> **Task details**
Nothing in the listing may be skipped; repeat it all exactly.

Material shown Start Marker

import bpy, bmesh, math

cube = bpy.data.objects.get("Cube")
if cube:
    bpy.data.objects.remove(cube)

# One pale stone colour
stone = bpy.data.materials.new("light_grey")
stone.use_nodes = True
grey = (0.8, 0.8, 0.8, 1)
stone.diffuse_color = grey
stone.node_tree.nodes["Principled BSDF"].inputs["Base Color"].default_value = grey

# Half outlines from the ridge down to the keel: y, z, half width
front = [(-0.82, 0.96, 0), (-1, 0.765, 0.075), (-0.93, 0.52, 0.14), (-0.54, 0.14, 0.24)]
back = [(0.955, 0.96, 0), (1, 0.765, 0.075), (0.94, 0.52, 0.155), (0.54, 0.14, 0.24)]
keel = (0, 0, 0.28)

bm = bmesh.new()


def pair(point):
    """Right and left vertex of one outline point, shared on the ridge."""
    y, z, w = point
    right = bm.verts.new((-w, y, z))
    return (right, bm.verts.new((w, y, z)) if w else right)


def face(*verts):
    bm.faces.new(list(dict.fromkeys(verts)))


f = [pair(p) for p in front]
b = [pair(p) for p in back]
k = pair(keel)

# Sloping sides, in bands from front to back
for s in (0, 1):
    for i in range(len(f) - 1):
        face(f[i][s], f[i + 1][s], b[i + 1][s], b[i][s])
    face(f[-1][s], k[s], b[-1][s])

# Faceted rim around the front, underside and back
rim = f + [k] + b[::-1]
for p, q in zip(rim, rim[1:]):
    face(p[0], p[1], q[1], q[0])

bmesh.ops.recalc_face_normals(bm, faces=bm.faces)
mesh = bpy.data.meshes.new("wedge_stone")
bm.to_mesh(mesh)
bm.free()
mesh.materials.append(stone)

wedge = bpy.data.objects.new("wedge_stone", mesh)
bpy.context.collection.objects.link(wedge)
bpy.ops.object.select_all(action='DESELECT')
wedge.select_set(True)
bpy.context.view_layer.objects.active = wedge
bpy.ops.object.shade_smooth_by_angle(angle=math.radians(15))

Material shown End Marker

> **Result of this exercise**
import bpy, bmesh, math

cube = bpy.data.objects.get("Cube")
if cube:
    bpy.data.objects.remove(cube)

# One pale stone colour
stone = bpy.data.materials.new("light_grey")
stone.use_nodes = True
grey = (0.8, 0.8, 0.8, 1)
stone.diffuse_color = grey
stone.node_tree.nodes["Principled BSDF"].inputs["Base Color"].default_value = grey

# Half outlines from the ridge down to the keel: y, z, half width
front = [(-0.82, 0.96, 0), (-1, 0.765, 0.075), (-0.93, 0.52, 0.14), (-0.54, 0.14, 0.24)]
back = [(0.955, 0.96, 0), (1, 0.765, 0.075), (0.94, 0.52, 0.155), (0.54, 0.14, 0.24)]
keel = (0, 0, 0.28)

bm = bmesh.new()


def pair(point):
    """Right and left vertex of one outline point, shared on the ridge."""
    y, z, w = point
    right = bm.verts.new((-w, y, z))
    return (right, bm.verts.new((w, y, z)) if w else right)


def face(*verts):
    bm.faces.new(list(dict.fromkeys(verts)))


f = [pair(p) for p in front]
b = [pair(p) for p in back]
k = pair(keel)

# Sloping sides, in bands from front to back
for s in (0, 1):
    for i in range(len(f) - 1):
        face(f[i][s], f[i + 1][s], b[i + 1][s], b[i][s])
    face(f[-1][s], k[s], b[-1][s])

# Faceted rim around the front, underside and back
rim = f + [k] + b[::-1]
for p, q in zip(rim, rim[1:]):
    face(p[0], p[1], q[1], q[0])

bmesh.ops.recalc_face_normals(bm, faces=bm.faces)
mesh = bpy.data.meshes.new("wedge_stone")
bm.to_mesh(mesh)
bm.free()
mesh.materials.append(stone)

wedge = bpy.data.objects.new("wedge_stone", mesh)
bpy.context.collection.objects.link(wedge)
bpy.ops.object.select_all(action='DESELECT')
wedge.select_set(True)
bpy.context.view_layer.objects.active = wedge
bpy.ops.object.shade_smooth_by_angle(angle=math.radians(15))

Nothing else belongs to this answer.